Exercise:
Below are some records; quote exactly the lines from the one that contains "bm.faces.new((a[i], a[j], b[j], b[i]))" through the one that contains "0.006, 0.004)], BLACK)", inclusive, and no others.

Source data:
=== Begin Enclosure ===

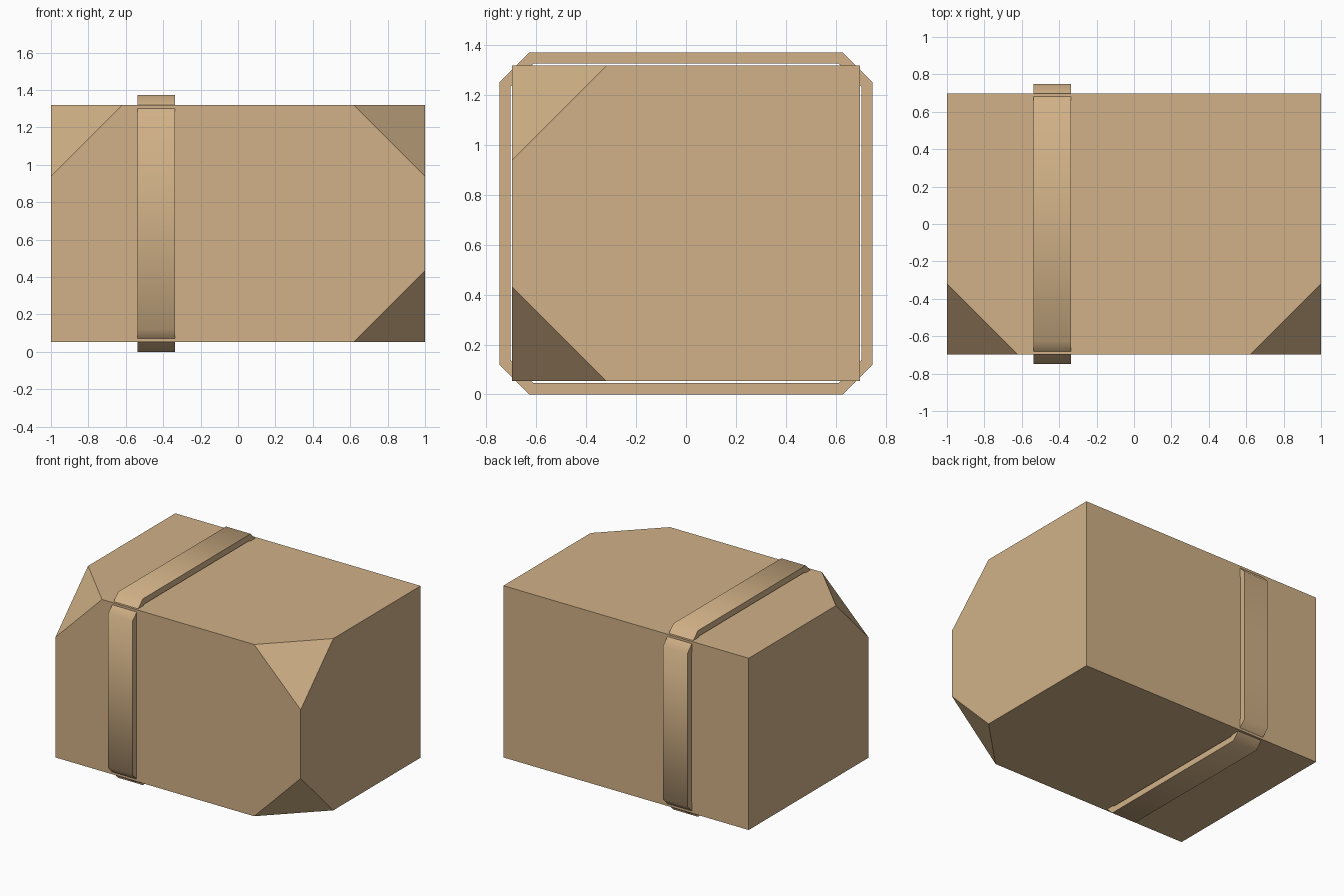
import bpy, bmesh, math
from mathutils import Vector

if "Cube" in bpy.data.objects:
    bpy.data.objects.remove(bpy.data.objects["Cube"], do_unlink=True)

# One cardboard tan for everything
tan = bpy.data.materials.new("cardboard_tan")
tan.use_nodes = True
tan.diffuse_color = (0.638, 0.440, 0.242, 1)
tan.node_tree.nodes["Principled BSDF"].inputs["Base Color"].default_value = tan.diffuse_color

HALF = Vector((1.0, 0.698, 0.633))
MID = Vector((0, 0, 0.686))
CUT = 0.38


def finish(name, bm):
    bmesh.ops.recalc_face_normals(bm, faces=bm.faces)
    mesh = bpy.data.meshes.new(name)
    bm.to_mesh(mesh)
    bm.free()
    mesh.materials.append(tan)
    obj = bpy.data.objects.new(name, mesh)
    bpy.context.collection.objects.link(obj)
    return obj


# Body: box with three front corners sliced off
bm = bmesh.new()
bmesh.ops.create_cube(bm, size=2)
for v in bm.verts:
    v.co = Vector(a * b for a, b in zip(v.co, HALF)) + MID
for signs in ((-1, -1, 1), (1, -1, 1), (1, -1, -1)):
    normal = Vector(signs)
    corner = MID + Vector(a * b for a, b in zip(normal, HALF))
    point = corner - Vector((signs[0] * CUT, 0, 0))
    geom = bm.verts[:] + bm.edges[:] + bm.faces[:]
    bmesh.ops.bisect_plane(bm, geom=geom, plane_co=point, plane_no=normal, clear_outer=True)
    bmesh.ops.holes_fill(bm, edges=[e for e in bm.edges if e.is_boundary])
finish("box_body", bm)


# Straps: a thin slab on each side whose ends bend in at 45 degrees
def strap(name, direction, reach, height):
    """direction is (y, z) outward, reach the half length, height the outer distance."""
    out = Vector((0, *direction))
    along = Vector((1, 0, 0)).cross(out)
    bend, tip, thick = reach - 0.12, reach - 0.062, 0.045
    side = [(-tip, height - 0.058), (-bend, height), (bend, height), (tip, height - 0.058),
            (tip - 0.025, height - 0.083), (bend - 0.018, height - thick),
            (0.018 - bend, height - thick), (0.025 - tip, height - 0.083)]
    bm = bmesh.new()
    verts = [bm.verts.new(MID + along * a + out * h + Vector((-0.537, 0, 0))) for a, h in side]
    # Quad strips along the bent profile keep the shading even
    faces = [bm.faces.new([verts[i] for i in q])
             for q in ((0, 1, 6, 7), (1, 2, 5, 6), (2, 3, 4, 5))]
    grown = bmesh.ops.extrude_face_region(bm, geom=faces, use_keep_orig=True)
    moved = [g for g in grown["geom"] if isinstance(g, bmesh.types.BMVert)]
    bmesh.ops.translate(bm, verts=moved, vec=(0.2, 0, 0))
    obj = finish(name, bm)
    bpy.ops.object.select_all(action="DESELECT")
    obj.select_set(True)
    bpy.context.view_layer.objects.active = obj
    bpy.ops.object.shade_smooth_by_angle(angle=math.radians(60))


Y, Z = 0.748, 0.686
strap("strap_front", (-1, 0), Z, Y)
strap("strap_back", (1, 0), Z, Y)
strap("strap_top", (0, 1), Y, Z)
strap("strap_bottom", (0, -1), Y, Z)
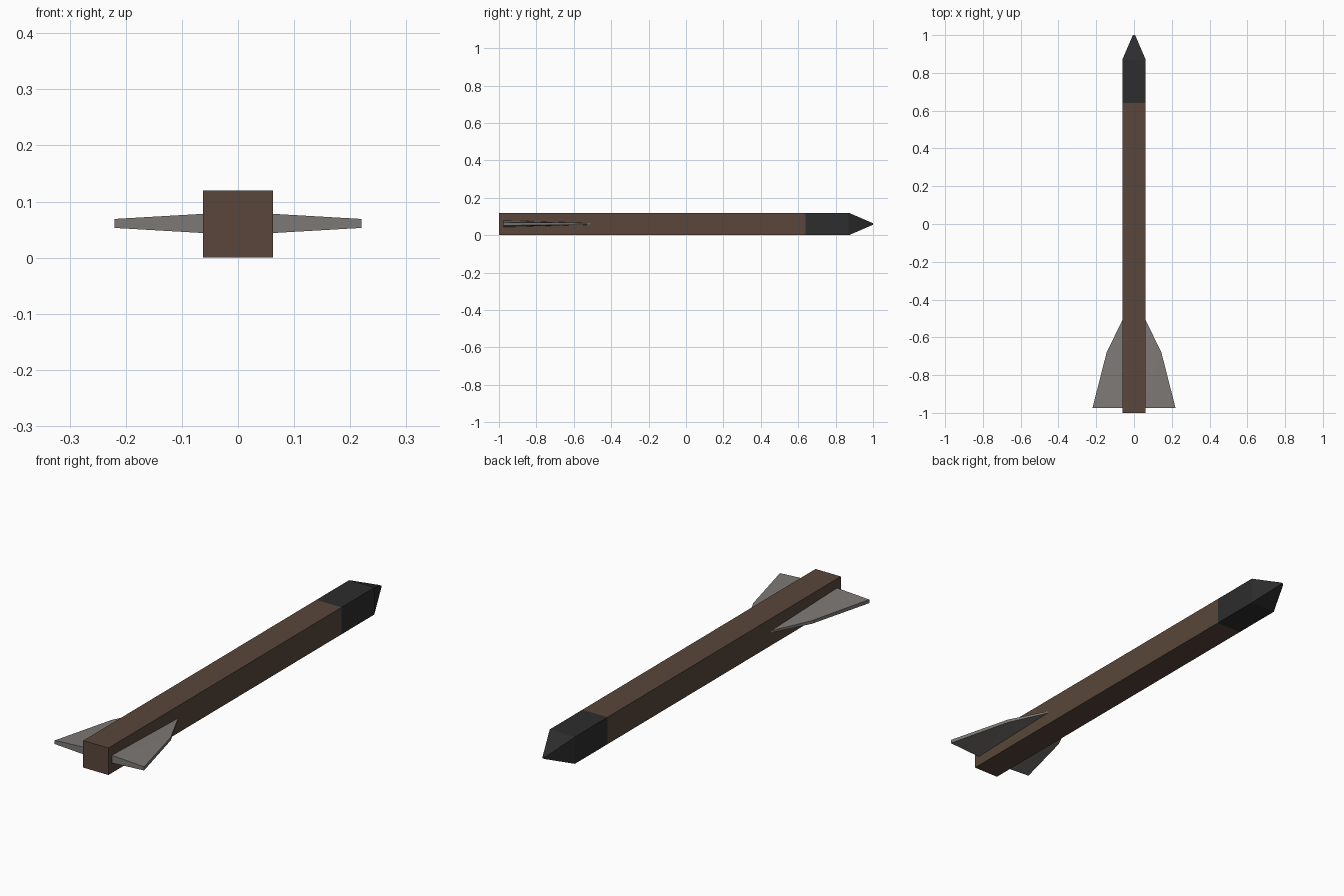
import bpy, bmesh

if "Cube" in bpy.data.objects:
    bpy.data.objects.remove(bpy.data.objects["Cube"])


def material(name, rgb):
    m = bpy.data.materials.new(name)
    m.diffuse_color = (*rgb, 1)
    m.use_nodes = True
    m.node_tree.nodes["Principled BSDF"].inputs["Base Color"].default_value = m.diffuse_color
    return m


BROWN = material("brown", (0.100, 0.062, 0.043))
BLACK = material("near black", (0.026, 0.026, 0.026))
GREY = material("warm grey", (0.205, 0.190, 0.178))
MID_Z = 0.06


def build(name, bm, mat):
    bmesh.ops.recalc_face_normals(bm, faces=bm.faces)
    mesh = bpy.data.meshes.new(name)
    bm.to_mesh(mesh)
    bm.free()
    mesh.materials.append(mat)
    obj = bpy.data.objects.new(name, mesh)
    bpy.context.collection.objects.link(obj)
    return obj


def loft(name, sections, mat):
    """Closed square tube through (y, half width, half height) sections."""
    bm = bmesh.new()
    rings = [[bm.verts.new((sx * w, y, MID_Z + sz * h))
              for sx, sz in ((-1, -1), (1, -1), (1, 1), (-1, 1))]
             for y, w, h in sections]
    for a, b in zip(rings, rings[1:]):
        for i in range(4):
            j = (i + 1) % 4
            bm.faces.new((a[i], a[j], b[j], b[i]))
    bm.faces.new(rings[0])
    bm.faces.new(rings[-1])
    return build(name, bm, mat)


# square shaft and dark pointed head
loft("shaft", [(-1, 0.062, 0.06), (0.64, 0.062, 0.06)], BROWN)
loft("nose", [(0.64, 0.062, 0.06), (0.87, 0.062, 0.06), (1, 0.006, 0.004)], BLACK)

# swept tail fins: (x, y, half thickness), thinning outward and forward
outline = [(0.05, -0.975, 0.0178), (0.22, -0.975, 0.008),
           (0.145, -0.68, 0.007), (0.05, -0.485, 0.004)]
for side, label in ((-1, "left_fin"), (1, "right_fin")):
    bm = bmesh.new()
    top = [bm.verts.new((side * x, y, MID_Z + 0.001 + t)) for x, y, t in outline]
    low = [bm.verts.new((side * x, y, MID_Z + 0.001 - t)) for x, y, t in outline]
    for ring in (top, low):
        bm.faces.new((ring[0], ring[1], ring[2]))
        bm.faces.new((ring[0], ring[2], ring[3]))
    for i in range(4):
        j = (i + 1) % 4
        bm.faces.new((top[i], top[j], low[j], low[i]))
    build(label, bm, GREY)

=== End Enclosure ===

Solution:
            bm.faces.new((a[i], a[j], b[j], b[i]))
    bm.faces.new(rings[0])
    bm.faces.new(rings[-1])
    return build(name, bm, mat)


# square shaft and dark pointed head
loft("shaft", [(-1, 0.062, 0.06), (0.64, 0.062, 0.06)], BROWN)
loft("nose", [(0.64, 0.062, 0.06), (0.87, 0.062, 0.06), (1, 0.006, 0.004)], BLACK)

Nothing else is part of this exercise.